Perhaps it´s for emphasis
, and because it have an adverb with negative meaning (albeit normally that happens with the subject and the auxiliary verb). The fact is that it the two forms are used, you won´t see a native from an English-speaking country blush because he used the "I never will give up", or then Tony Blair and Obama should shame on them!
Seems to me, that is for emphasis (hence the widely usage in lyrics), although it is used less than the other form.https://dictionary.cambridge.org/pt/gra ... /inversion

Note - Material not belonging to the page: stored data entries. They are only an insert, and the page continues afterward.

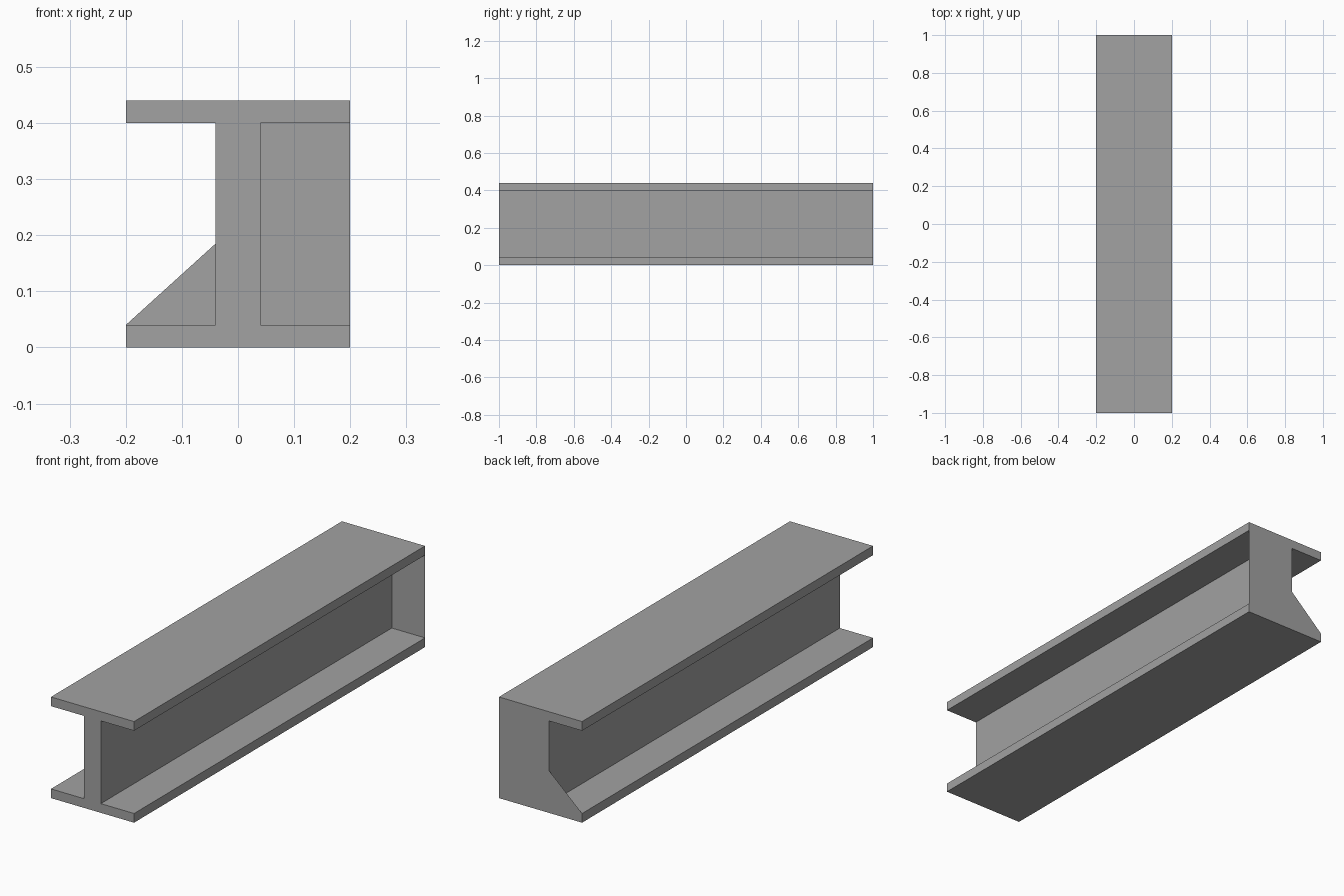
import bpy
import bmesh

cube = bpy.data.objects.get("Cube")
if cube:
    bpy.data.objects.remove(cube, do_unlink=True)

# Main dimensions
HALF_W, HALF_L, HEIGHT = 0.2, 1.0, 0.44
WEB, FLANGE = 0.04, 0.04
TOP = HEIGHT - FLANGE
GUSSET_TOP = 0.185

steel = bpy.data.materials.new("steel_grey")
steel.use_nodes = True
grey = (0.36, 0.36, 0.36, 1)
steel.diffuse_color = grey
steel.node_tree.nodes["Principled BSDF"].inputs["Base Color"].default_value = grey


def make_profile(name, outline, y, length=0):
    """Flat x-z outline at y, extruded along +y when a length is given."""
    bm = bmesh.new()
    face = bm.faces.new([bm.verts.new((x, y, z)) for x, z in outline])
    if length:
        result = bmesh.ops.extrude_face_region(bm, geom=[face], use_keep_orig=True)
        moved = [v for v in result["geom"] if isinstance(v, bmesh.types.BMVert)]
        bmesh.ops.translate(bm, verts=moved, vec=(0, length, 0))
        bmesh.ops.recalc_face_normals(bm, faces=bm.faces)
    else:
        bm.normal_update()
        if face.normal.y < 0:
            face.normal_flip()
    mesh = bpy.data.meshes.new(name)
    bm.to_mesh(mesh)
    bm.free()
    mesh.materials.append(steel)
    obj = bpy.data.objects.new(name, mesh)
    bpy.context.collection.objects.link(obj)
    return obj


# I-shaped beam: right half of the section, mirrored for the left
half = [(HALF_W, 0), (HALF_W, FLANGE), (WEB, FLANGE),
        (WEB, TOP), (HALF_W, TOP), (HALF_W, HEIGHT)]
section = half + [(-x, z) for x, z in reversed(half)]
make_profile("beam", section, -HALF_L, 2 * HALF_L)

# Sheet closing one channel at the back end
make_profile("end_plate", [(WEB, FLANGE), (HALF_W, FLANGE),
                           (HALF_W, TOP), (WEB, TOP)], HALF_L)

# Triangular sheet in the other channel
make_profile("end_gusset", [(-HALF_W, FLANGE), (-WEB, FLANGE),
                            (-WEB, GUSSET_TOP)], HALF_L)
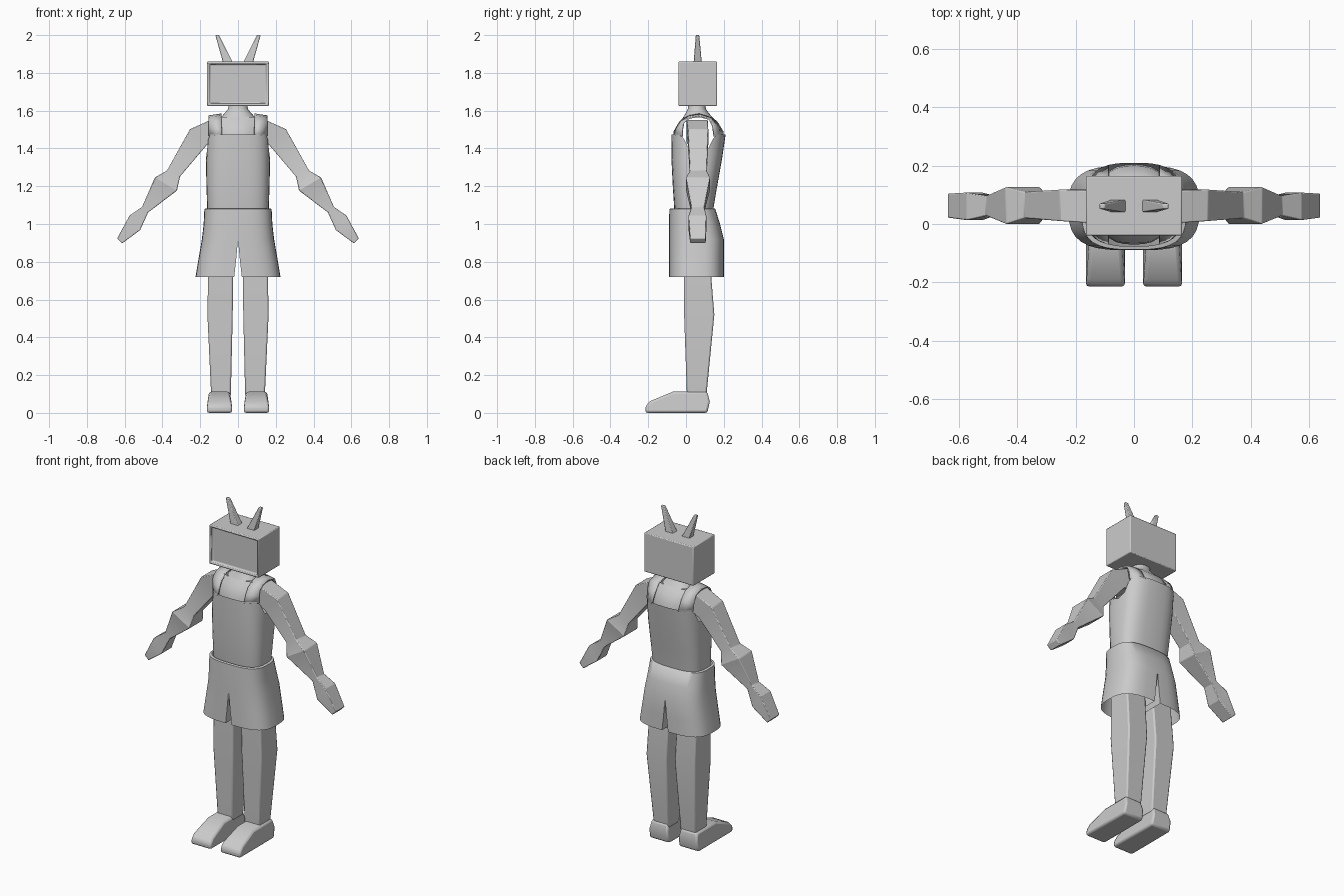
import bpy, bmesh, math

if "Cube" in bpy.data.objects:
    bpy.data.objects.remove(bpy.data.objects["Cube"])

grey = bpy.data.materials.new("light_grey")
grey.diffuse_color = (0.6, 0.6, 0.6, 1)
grey.use_nodes = True
grey.node_tree.nodes["Principled BSDF"].inputs["Base Color"].default_value = grey.diffuse_color


def finish(name, bm, mirror=False, bevel=0, smooth=None):
    """Turn a bmesh into a named object with its modifiers."""
    bmesh.ops.recalc_face_normals(bm, faces=bm.faces)
    me = bpy.data.meshes.new(name)
    bm.to_mesh(me)
    bm.free()
    me.materials.append(grey)
    ob = bpy.data.objects.new(name, me)
    bpy.context.collection.objects.link(ob)
    if mirror:
        mod = ob.modifiers.new("mirror", 'MIRROR')
        mod.use_clip = True
    if bevel:
        mod = ob.modifiers.new("bevel", 'BEVEL')
        mod.width, mod.segments, mod.limit_method = bevel, 2, 'ANGLE'
    if smooth:
        bpy.ops.object.select_all(action='DESELECT')
        ob.select_set(True)
        bpy.context.view_layer.objects.active = ob
        bpy.ops.object.shade_smooth_by_angle(angle=math.radians(smooth))
    return ob


def loft(bm, rows, closed=True, caps=False):
    """Skin rows of points with quads."""
    vs = [[bm.verts.new(p) for p in r] for r in rows]
    n = len(rows[0])
    for a, b in zip(vs, vs[1:]):
        for i in range(n if closed else n - 1):
            j = (i + 1) % n
            bm.faces.new((a[i], a[j], b[j], b[i]))
    if caps:
        bm.faces.new(vs[0])
        bm.faces.new(vs[-1])
    return vs


def arc(x0, x1, y0, y1, z, n=3, steps=16):
    """Half of a rounded box outline, from front centre to back centre."""
    pts = []
    for i in range(steps + 1):
        t = math.pi * (i / steps - 0.5)
        c, s = max(0, math.cos(t)) ** (2 / n), math.sin(t)
        s = math.copysign(abs(s) ** (2 / n), s)
        pts.append((x0 + (x1 - x0) * c, (y0 + y1) / 2 + (y1 - y0) / 2 * s, z))
    pts[0], pts[-1] = (x0, y0, z), (x0, y1, z)
    return pts


def box_ring(x0, x1, y0, y1, z):
    return [(x0, y0, z), (x1, y0, z), (x1, y1, z), (x0, y1, z)]


# Box head with a recessed screen
bm = bmesh.new()
bmesh.ops.create_cube(bm, size=1)
for v in bm.verts:
    v.co = (v.co.x * 0.33, 0.0625 + v.co.y * 0.205, 1.7425 + v.co.z * 0.235)
front = min(bm.faces, key=lambda f: f.calc_center_median().y)
bmesh.ops.inset_region(bm, faces=[front], thickness=0.017)
bmesh.ops.inset_region(bm, faces=[front], thickness=0.006, depth=-0.014)
finish("head", bm, bevel=0.005, smooth=30)

# Antennae
bm = bmesh.new()
loft(bm, [box_ring(0.025, 0.078, 0.04, 0.084, 1.85),
          box_ring(0.1, 0.12, 0.052, 0.07, 2.0)], caps=True)
finish("antennae", bm, mirror=True, bevel=0.004, smooth=30)

# Neck column flaring to the shoulders
bm = bmesh.new()
loft(bm, [arc(0, 0.05, 0.012, 0.103, 1.64, 2.2),
          arc(0, 0.052, 0.01, 0.105, 1.61, 2.2),
          arc(0, 0.068, 0.0, 0.118, 1.59, 2.3),
          arc(0, 0.09, -0.015, 0.14, 1.565, 2.6)], closed=False)
finish("neck", bm, mirror=True, smooth=60)

# Chest and upper back skin visible inside the neckline
for name, prof in (
        ("upper_chest", [(-0.013, 1.567), (-0.04, 1.535), (-0.066, 1.49), (-0.07, 1.44)]),
        ("upper_back", [(0.138, 1.567), (0.168, 1.54), (0.198, 1.49), (0.203, 1.44)])):
    bm = bmesh.new()
    rows = []
    for y, z in prof:
        rows.append([(x, y + (0.065 - y) * 0.8 * (x / 0.15) ** 3, z)
                     for x in (0, 0.03, 0.06, 0.095)])
    loft(bm, rows, closed=False)
    finish(name, bm, mirror=True, smooth=60)

# Sleeveless top, dipping at the armholes
bm = bmesh.new()
rows = [arc(0, a, y0, y1, z) for a, y0, y1, z in (
    (0.155, -0.055, 0.138, 1.02), (0.163, -0.062, 0.145, 1.08),
    (0.167, -0.07, 0.165, 1.2), (0.17, -0.077, 0.19, 1.34),
    (0.166, -0.078, 0.21, 1.475))]
rows[-1] = [(x, y, z - 0.1 * max(0, (x / 0.166 - 0.93) / 0.07))
            for x, y, z in rows[-1]]
loft(bm, rows, closed=False)
finish("shirt", bm, mirror=True, smooth=60)

# Shoulder straps
bm = bmesh.new()
rows = []
for y, z, k in ((-0.078, 1.465, 0), (-0.058, 1.51, 0.25), (-0.035, 1.545, 0.5),
                (0.015, 1.575, 1), (0.07, 1.585, 1), (0.135, 1.565, 0.7),
                (0.175, 1.525, 0.3), (0.21, 1.465, 0)):
    row = []
    for x, f in ((0.088, 0.95), (0.122, 0.85), (0.157, 0.6)):
        row.append((x, 0.065 + (y - 0.065) * (f + (1 - f) * k), z - (x - 0.088) * 0.15 * k))
    rows.append(row)
loft(bm, rows, closed=False)
straps = finish("shoulder_straps", bm, mirror=True, smooth=60)
mod = straps.modifiers.new("thickness", 'SOLIDIFY')
mod.thickness, mod.offset = 0.008, -1

# Shorts: shared hips, then a closed tube for each leg
bm = bmesh.new()
hips = [arc(0, a, y0, y1, z) for a, y0, y1, z in (
    (0.165, -0.075, 0.145, 1.083), (0.178, -0.088, 0.155, 1.08),
    (0.182, -0.09, 0.18, 1.0), (0.191, -0.09, 0.2, 0.92))]
loft(bm, hips, closed=False)
legs = []
for x0, x1, z in ((0, 0.191, 0.92), (0.01, 0.21, 0.81), (0.02, 0.225, 0.72)):
    ring = arc(x0, x1, -0.09, 0.2, z)
    ring += [(x0, 0.2 - 0.29 * i / 4, z) for i in (1, 2, 3)]
    legs.append(ring)
loft(bm, legs)
bmesh.ops.remove_doubles(bm, verts=bm.verts, dist=0.0005)
finish("shorts", bm, mirror=True, smooth=60)

# Legs
bm = bmesh.new()
loft(bm, [box_ring(0.038, 0.142, 0.005, 0.108, 0.09),
          box_ring(0.028, 0.162, -0.01, 0.15, 0.52),
          box_ring(0.026, 0.158, -0.012, 0.132, 0.74),
          box_ring(0.026, 0.158, -0.012, 0.13, 0.88)], caps=True)
finish("legs", bm, mirror=True, bevel=0.008, smooth=30)

# Feet: side profile extruded across, narrower at the top
bm = bmesh.new()
prof = [(-0.215, 0), (-0.215, 0.035), (-0.19, 0.062), (-0.07, 0.112),
        (0.113, 0.112), (0.126, 0.06), (0.113, 0)]
sides = []
for s in (-1, 1):
    sides.append([(0.098 + s * (0.067 - 0.012 * max(0, (z - 0.05) / 0.06)), y, z)
                  for y, z in prof])
loft(bm, sides, caps=True)
finish("feet", bm, mirror=True, bevel=0.012, smooth=40)

# Arms: square sections from shoulder to fingertips (outer x, z, inner x, z, y range)
bm = bmesh.new()
rings = []
for xo, zo, xi, zi, y0, y1 in (
        (0.14, 1.553, 0.115, 1.43, 0.003, 0.115),
        (0.254, 1.502, 0.164, 1.42, 0.01, 0.118),
        (0.376, 1.283, 0.307, 1.251, 0.02, 0.11),
        (0.44, 1.246, 0.323, 1.177, 0.0, 0.127),
        (0.508, 1.09, 0.476, 1.061, 0.028, 0.097),
        (0.574, 1.07, 0.518, 0.968, 0.013, 0.108),
        (0.64, 0.923, 0.614, 0.897, 0.022, 0.104)):
    if zo == 1.07:
        xo, zo = 0.574, 1.045
    rings.append([(xo, y0, zo), (xo, y1, zo), (xi, y1, zi), (xi, y0, zi)])
loft(bm, rings, caps=True)
finish("arms", bm, mirror=True, bevel=0.004, smooth=20)
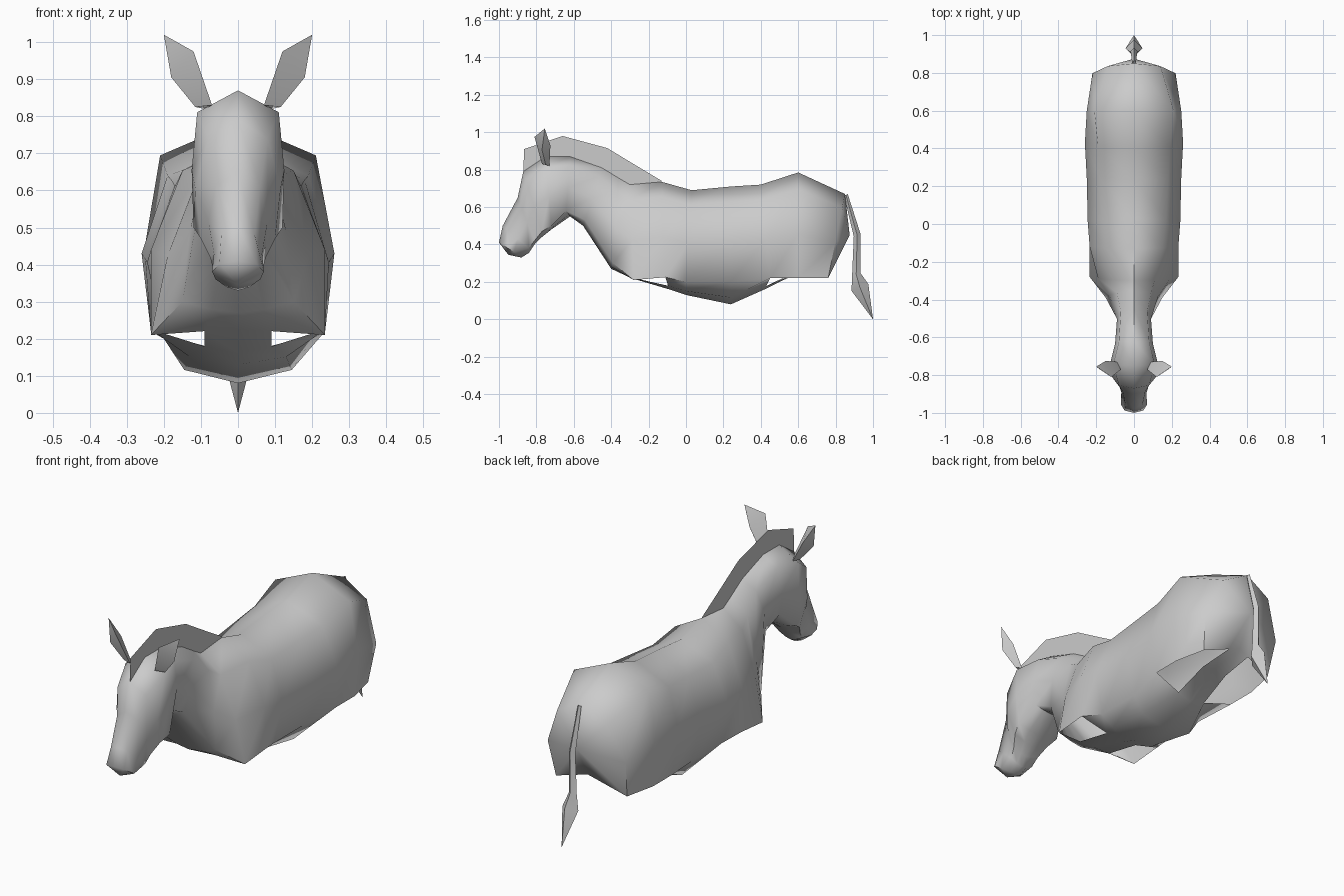
import bpy
import math
from mathutils import Vector

default_cube = bpy.data.objects.get("Cube")
if default_cube:
    bpy.data.objects.remove(default_cube, do_unlink=True)

# One plain coat colour for everything
coat = bpy.data.materials.new("coat_grey")
coat.use_nodes = True
coat_colour = (0.6, 0.6, 0.6, 1)
coat.diffuse_color = coat_colour
coat.node_tree.nodes["Principled BSDF"].inputs["Base Color"].default_value = coat_colour


def make_object(name, verts, faces, sharp_angle=50):
    """Create a mesh object with the coat material and smooth shading."""
    mesh = bpy.data.meshes.new(name)
    mesh.from_pydata([tuple(v) for v in verts], [], faces)
    mesh.materials.append(coat)
    mesh.validate()
    obj = bpy.data.objects.new(name, mesh)
    bpy.context.collection.objects.link(obj)
    bpy.ops.object.select_all(action="DESELECT")
    obj.select_set(True)
    bpy.context.view_layer.objects.active = obj
    bpy.ops.object.mode_set(mode="EDIT")
    bpy.ops.mesh.select_all(action="SELECT")
    bpy.ops.mesh.normals_make_consistent(inside=False)
    bpy.ops.object.mode_set(mode="OBJECT")
    bpy.ops.object.shade_smooth_by_angle(angle=math.radians(sharp_angle))
    return obj


def loft(rings, skip=lambda ring, side: False):
    """Join equal closed rings of points by quads, leaving out skipped ones."""
    count = len(rings[0])
    verts = [p for ring in rings for p in ring]
    faces = []
    for r in range(len(rings) - 1):
        for s in range(count):
            if not skip(r, s):
                a, b = r * count + s, r * count + (s + 1) % count
                faces.append((a, b, b + count, a + count))
    return verts, faces


def fan(verts, faces, first, count, centre):
    """Close a ring with a triangle fan around a centre point."""
    verts.append(Vector(centre))
    tip = len(verts) - 1
    for s in range(count):
        faces.append((first + s, first + (s + 1) % count, tip))


def section(top, low, bottom, widths):
    """Symmetric ten-point section: top, upper, mid, low, belly, bottom."""
    top, low, bottom = (Vector((0, *p)) for p in (top, low, bottom))
    line = [top.lerp(low, 0.16), top.lerp(low, 0.58), low, bottom.lerp(low, 0.3)]
    left = [p + Vector((w, 0, 0)) for p, w in zip(line, widths)]
    right = [p - Vector((w, 0, 0)) for p, w in zip(line, widths)]
    return [top, *left, bottom, *reversed(right)]


# Trunk sections from rump to shoulder: top, low side, underside, half widths
trunk = [
    ((.85, .67), (.76, .22), (.79, .29), (.14, .22, .2, .06)),
    ((.6, .785), (.6, .22), (.6, .26), (.21, .25, .235, .07)),
    ((.4, .72), (.45, .22), (.42, .16), (.19, .26, .235, .08)),
    ((.24, .71), (.24, .2), (.24, .08), (.18, .25, .2, .145)),
    ((.03, .69), (0, .2), (0, .13), (.17, .245, .2, .13)),
    ((-.13, .735), (-.11, .225), (-.09, .16), (.15, .235, .235, .09)),
    ((-.3, .72), (-.28, .21), (-.3, .225), (.11, .19, .235, .09)),
]
# Neck and head sections from chest to muzzle
neck_and_head = [
    ((-.36, .755), (-.39, .3), (-.4, .27), (.09, .13, .15, .07)),
    ((-.45, .81), (-.54, .53), (-.55, .5), (.07, .09, .07, .03)),
    ((-.62, .87), (-.64, .58), (-.62, .55), (.08, .1, .08, .04)),
    ((-.75, .87), (-.72, .5), (-.72, .48), (.11, .125, .12, .05)),
    ((-.87, .79), (-.77, .47), (-.77, .44), (.08, .115, .1, .04)),
    ((-.9, .65), (-.81, .42), (-.81, .4), (.06, .08, .075, .03)),
    ((-.98, .5), (-.84, .38), (-.84, .355), (.045, .065, .065, .03)),
    ((-1, .41), (-.92, .36), (-.88, .33), (.05, .07, .06, .03)),
]


def leg_opening(ring, side):
    """The underside is open where each of the four legs would join."""
    return side in (3, 6) and ring in (0, 1, 5)


rings = [section(*s) for s in trunk + neck_and_head]
size = len(rings[0])
verts, faces = loft(rings, leg_opening)
fan(verts, faces, 0, size, (0, .875, .45))
fan(verts, faces, (len(rings) - 1) * size, size, (0, -.95, .345))
make_object("body", verts, faces, 60)

# Mane: a thin upright sheet along the neck, as a strip from root to crest
roots = [(-.87, .79), (-.64, .865), (-.44, .8), (-.3, .715), (-.13, .73)]
crest = [(-.865, .91), (-.66, .98), (-.42, .915), (-.28, .83), (-.13, .74)]
mane_verts = [(0, *p) for p in roots + crest]
n = len(roots)
make_object("mane", mane_verts, [(i, i + 1, n + i + 1, n + i) for i in range(n - 1)])

# Ears: folded leaves with a narrow base, wide middle and pointed tip
ear_base = [(.07, -.77, .83), (.115, -.75, .825), (.09, -.73, .82)]
ear_middle = [(.12, -.81, .975), (.18, -.77, .905), (.15, -.725, .93)]
for name, side in (("left_ear", 1), ("right_ear", -1)):
    ear_rings = [[Vector((side * x, y, z)) for x, y, z in ring]
                 for ring in (ear_base, ear_middle)]
    verts, faces = loft(ear_rings)
    fan(verts, faces, len(ear_base), len(ear_base), (side * .2, -.755, 1.02))
    make_object(name, verts, faces)

# Tail: thin four-sided stalk swelling into a pointed tuft
tail_path = [(.855, .665, .01), (.915, .45, .018), (.91, .24, .022), (.93, .17, .045)]
tail_rings = []
for y, z, r in tail_path:
    centre = Vector((0, y, z))
    tail_rings.append([centre + Vector(d) * r for d in
                       ((1, 0, 0), (0, 1, .4), (-1, 0, 0), (0, -1, -.4))])
verts, faces = loft(tail_rings)
fan(verts, faces, (len(tail_path) - 1) * 4, 4, (0, 1, 0))
make_object("tail", verts, faces, 70)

Here some examples of usage of both ways:http://www.wcgs-sutton.co.uk/Culture-and-EthosWe believe that we will do what it takes to achieve excellence and we will not give up until we are satisfied that we have given our all.https://techcrunch.com/2015/07/16/microsoft-will-never-give-up-on-mobile
/http://www.telegraph.co.uk/news/2017/10 ... las-vegas/Why Americans will never give up our guns – even after a massacre like Las Vegas.
(Inside the item, the headline itself.)http://www.telegraph.co.uk/news/politic ... ttack.html
of-speech-David-Cameron-says-after-Charlie-Hebdo-attackhttp://www.telegraph.co.uk/finance/pers ... -work.html
Employees-think-they-will-never-give-up-workhttp://www.telegraph.co.uk/rugby-union/ ... r-england/
In a New York Times item: The Clintons never will give up
trying to get Hillary elected as the first woman president–that means in 2012,http://snltranscripts.jt.org/10/10iobama.phtml..."In closing," the "president" [Obama] says, "let me reassure you that however long it takes, this nation's current troubles will pass because you Americans never have and never will give up. I say 'you Americans,' because even though I always thought I was born here, uh, lately I begin to have my doubts."https://www.azlyrics.com/lyrics/alisonk ... iveup.html
...No I never will give up, no no no!
In an academical text? I would favor the first, unless it was a dramatic statement that deserved the unconventional way (and also from a quotation, as I pointed from presidents, etc). Outside of that, I think it would be seen as normal, just less used.